The circumstances behind the release of this Brooklyn group’s fifth studio album make you appreciate all the more the verve and vivacity behind the soul revivalist’s rawboned sound. “Give the People” was originally scheduled to be released last summer, but it was delayed after the 57-year-old singer was diagnosed with bile-duct cancer. After she finishes chemotherapy, Jones and her snappy band will return to the road, and although they were recorded before she became ill, songs like the lead single, “Retreat,” and “People Don’t Get What They Deserve” take on added gravitas considering her troubles.
Not that “Give the People What They Want” is at all a self-serious difficult pill to swallow. What the people want from Jones & the Dap-Kings are hard-driving, old-school R&B jams in which the spirits of Otis Redding and Joe Tex are reanimated, and these tunes do that as effectively as ever. (Jones and the Dap-Kings perform April 9 at the State Theatre in Minneapolis.)
Dan DeLuca, Philadelphia Inquirer
Ryan Star, “Angels + Animals” (Ryan Star)
Star graduates to a new level of artistry here, taking the emotion his work has always had and the craftsmanship he learned on his major-label debut, “11:59,” and setting it in a new, ambitious context. Pop concept albums are exceedingly hard to pull off, but Star manages in this tale of love lost and reclaimed. It’s like he commandeered adult pop radio to tell his story, with “We Were Kings” as dramatic as Imagine Dragons, “My Life” as emotional as Passenger and the single “Impossible” using catchy rhythms and subtle guitar to build an inspirational sing-along.

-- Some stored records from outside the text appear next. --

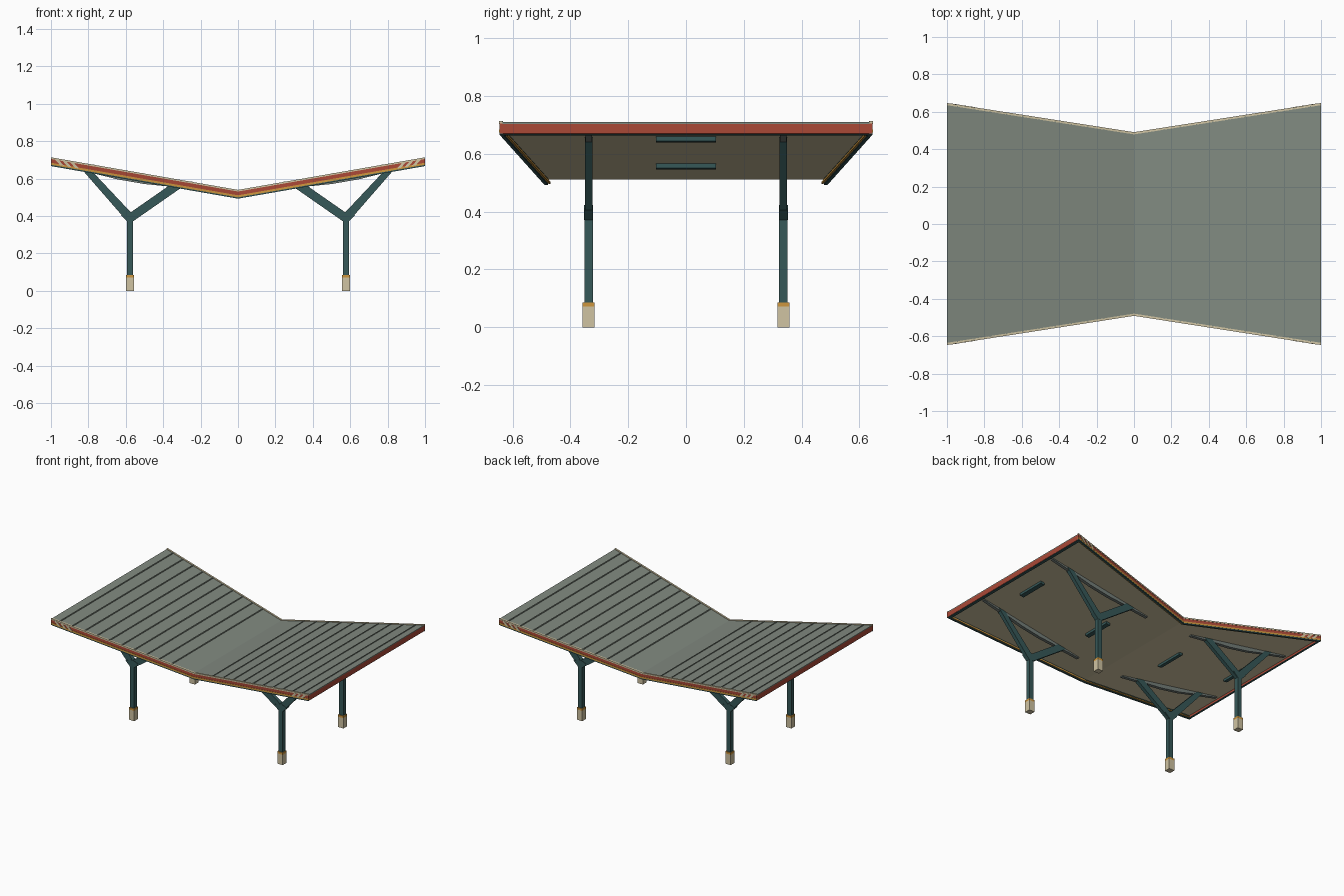
import bpy
import bmesh

cube = bpy.data.objects.get("Cube")
if cube:
    bpy.data.objects.remove(cube, do_unlink=True)


def colour(name, r, g, b):
    linear = [((c / 255 + 0.055) / 1.055) ** 2.4 for c in (r, g, b)]
    m = bpy.data.materials.new(name)
    m.use_nodes = True
    m.diffuse_color = (*linear, 1)
    bsdf = m.node_tree.nodes["Principled BSDF"]
    bsdf.inputs["Base Color"].default_value = (*linear, 1)
    bsdf.inputs["Roughness"].default_value = 0.8
    return m


roof_grey = colour("roof grey green", 129, 138, 128)
red = colour("brick red", 170, 72, 54)
cream = colour("cream", 208, 196, 162)
amber = colour("amber", 206, 150, 62)
teal = colour("dark teal", 54, 88, 88)
steel = colour("steel grey", 116, 126, 121)


def base(x):
    """Height of the lowest roof edge."""
    return 0.493 + 0.174 * x


def edge(offset=0.0):
    """Half depth of the roof, growing away from the valley."""
    return lambda x: 0.489 + 0.156 * x + offset


def at(value):
    return lambda x: value


def slope(x0, x1, low, high):
    """Four-sided outline that follows the roof slope."""
    return [(x0, base(x0) + low), (x1, base(x1) + low),
            (x1, base(x1) + high), (x0, base(x0) + high)]


def part(name, mat, outlines, y0, y1, through=False):
    """Extrude x-z outlines from y0 to y1, mirrored to every wing and side."""
    bm = bmesh.new()
    for pts in outlines:
        for sx in (1, -1):
            for sy in ((1,) if through else (1, -1)):
                a = [bm.verts.new((sx * x, sy * y0(x), z)) for x, z in pts]
                b = [bm.verts.new((sx * x, sy * y1(x), z)) for x, z in pts]
                bm.faces.new(a)
                bm.faces.new(b[::-1])
                for i in range(len(pts)):
                    j = (i + 1) % len(pts)
                    bm.faces.new((a[i], b[i], b[j], a[j]))
    bmesh.ops.recalc_face_normals(bm, faces=bm.faces)
    mesh = bpy.data.meshes.new(name)
    bm.to_mesh(mesh)
    bm.free()
    mesh.materials.append(mat)
    obj = bpy.data.objects.new(name, mesh)
    bpy.context.collection.objects.link(obj)


def across(name, mat, outlines, inset):
    """Part that runs the full depth of the roof."""
    part(name, mat, outlines, lambda x: -edge(-inset)(x), edge(-inset), True)


# Butterfly roof
across("soffit", cream, [slope(0, 0.985, 0.019, 0.036)], 0.011)
across("roof_deck", roof_grey, [slope(0, 1, 0.037, 0.043)], 0.009)
ribs = [0.16 + 0.087 * i for i in range(10)]
across("roof_seams", roof_grey, [slope(x - 0.003, x + 0.003, 0.043, 0.048) for x in ribs], 0.006)

# Edge fascias and trims
across("end_fascia", red, [slope(0.985, 1, 0.003, 0.038)], 0.001)
across("end_lip", teal, [slope(0.981, 0.998, 0, 0.003)], 0.001)
part("side_fascia", red, [slope(0, 1, 0.017, 0.039)], edge(-0.011), edge())
part("side_lip", teal, [slope(0, 1, 0, 0.007)], edge(-0.012), edge(0.001))
part("inner_backing", teal, [slope(0, 0.984, 0.004, 0.022)], edge(-0.014), edge(-0.01))
part("side_accent", amber, [slope(0, 1, 0.007, 0.018)], edge(-0.01), edge(0.002))
part("inner_accent", amber, [slope(0, 0.98, 0.003, 0.011)], edge(-0.02), edge(-0.013))
part("top_trim", cream, [slope(0, 1, 0.038, 0.047)], edge(-0.01), edge(0.002))

# Slanted warning stripes near the corners
stripes = []
for i in range(3):
    x = 0.85 + 0.04 * i
    foot = slope(x, x + 0.021, 0.013, 0.039)
    head = slope(x + 0.027, x + 0.048, 0.013, 0.039)
    stripes.append(foot[:2] + head[2:])
part("fascia_stripes", cream, stripes, edge(-0.002), edge(0.003))

# Ceiling lights
part("ceiling_lights", teal, [slope(x - 0.014, x + 0.014, 0.003, 0.021) for x in (0.3, 0.84)],
     at(-0.103), at(0.103), True)

# Supports: footing, collar, post and forked arms
PX, PY = 0.577, 0.337


def upright(name, mat, half_x, half_y, z0, z1):
    pts = [(PX - half_x, z0), (PX + half_x, z0), (PX + half_x, z1), (PX - half_x, z1)]
    part(name, mat, [pts], at(PY - half_y), at(PY + half_y))


upright("footing", cream, 0.021, 0.021, 0, 0.072)
upright("footing_collar", amber, 0.021, 0.021, 0.072, 0.086)
upright("post", teal, 0.016, 0.015, 0.086, 0.39)


def roof_point(x):
    return (x, base(x) + 0.026)


outer_arm = [(PX - 0.018, 0.405), (PX + 0.016, 0.372), roof_point(0.85), roof_point(0.797)]
inner_arm = [(PX + 0.018, 0.405), (PX - 0.016, 0.372), roof_point(0.28), roof_point(0.345)]
part("outer_arm", teal, [outer_arm], at(PY - 0.013), at(PY + 0.013))
part("inner_arm", teal, [inner_arm], at(PY - 0.0125), at(PY + 0.0125))
node = [(PX - 0.016, 0.372), (PX + 0.016, 0.372), (PX + 0.05, 0.405), (PX, 0.424), (PX - 0.05, 0.405)]
part("fork_joint", teal, [node], at(PY - 0.0155), at(PY + 0.0155))

# Tapered beams under the soffit, deepest above each post
beam = [roof_point(0.18), roof_point(0.96)]
for x, drop in ((0.96, 0.012), (0.76, 0.0), (0.65, -0.009), (0.5, -0.009), (0.38, 0.0), (0.18, 0.012)):
    beam.append((x, base(x) + drop))
part("tapered_beam", steel, [beam], at(PY - 0.011), at(PY + 0.011))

Glenn Gamboa, Newsday
Lone Justice, “This Is Lone Justice: The Vaught Tapes, 1983” (Omnivore)
These 12 songs of adrenalized country music capture a fiery band at the beginning of its impressive run. The Los Angeles country-rock band, birthed by vocalist Maria McKee and guitarist Ryan Hedgecock, is best known for its run of near-misses (despite being managed by a young Jimmy Iovine) in the mid-’80s; but these songs were cut before the group signed with Geffen Records.
This album introduces McKee & Co. with a combination of covers and originals. Among the classics are Merle Haggard’s “Working Man’s Blues,” the George Jones/Roger Miller song “Nothing Can Stop My Loving You” and the oft-recorded “Jackson.” These choices suggest a band that had internalized a heck of a lot of country ideas at a young age.
McKee, after all, was only 18 when this was recorded, and her youth is most obvious in the cut-and-paste Dust Bowl-themed lyrics that dot the originals here. Still, the virtuosity within “The Grapes of Wrath,” “Dustbowl Depression Time” and “Soap, Soup and Salvation” presents a confident mix of yowling twang and a heavy backbeat. Overshadowing all, though, is McKee, whose voice sounds like that of a young Dolly Parton fueled by Exene Cervenka’s passion.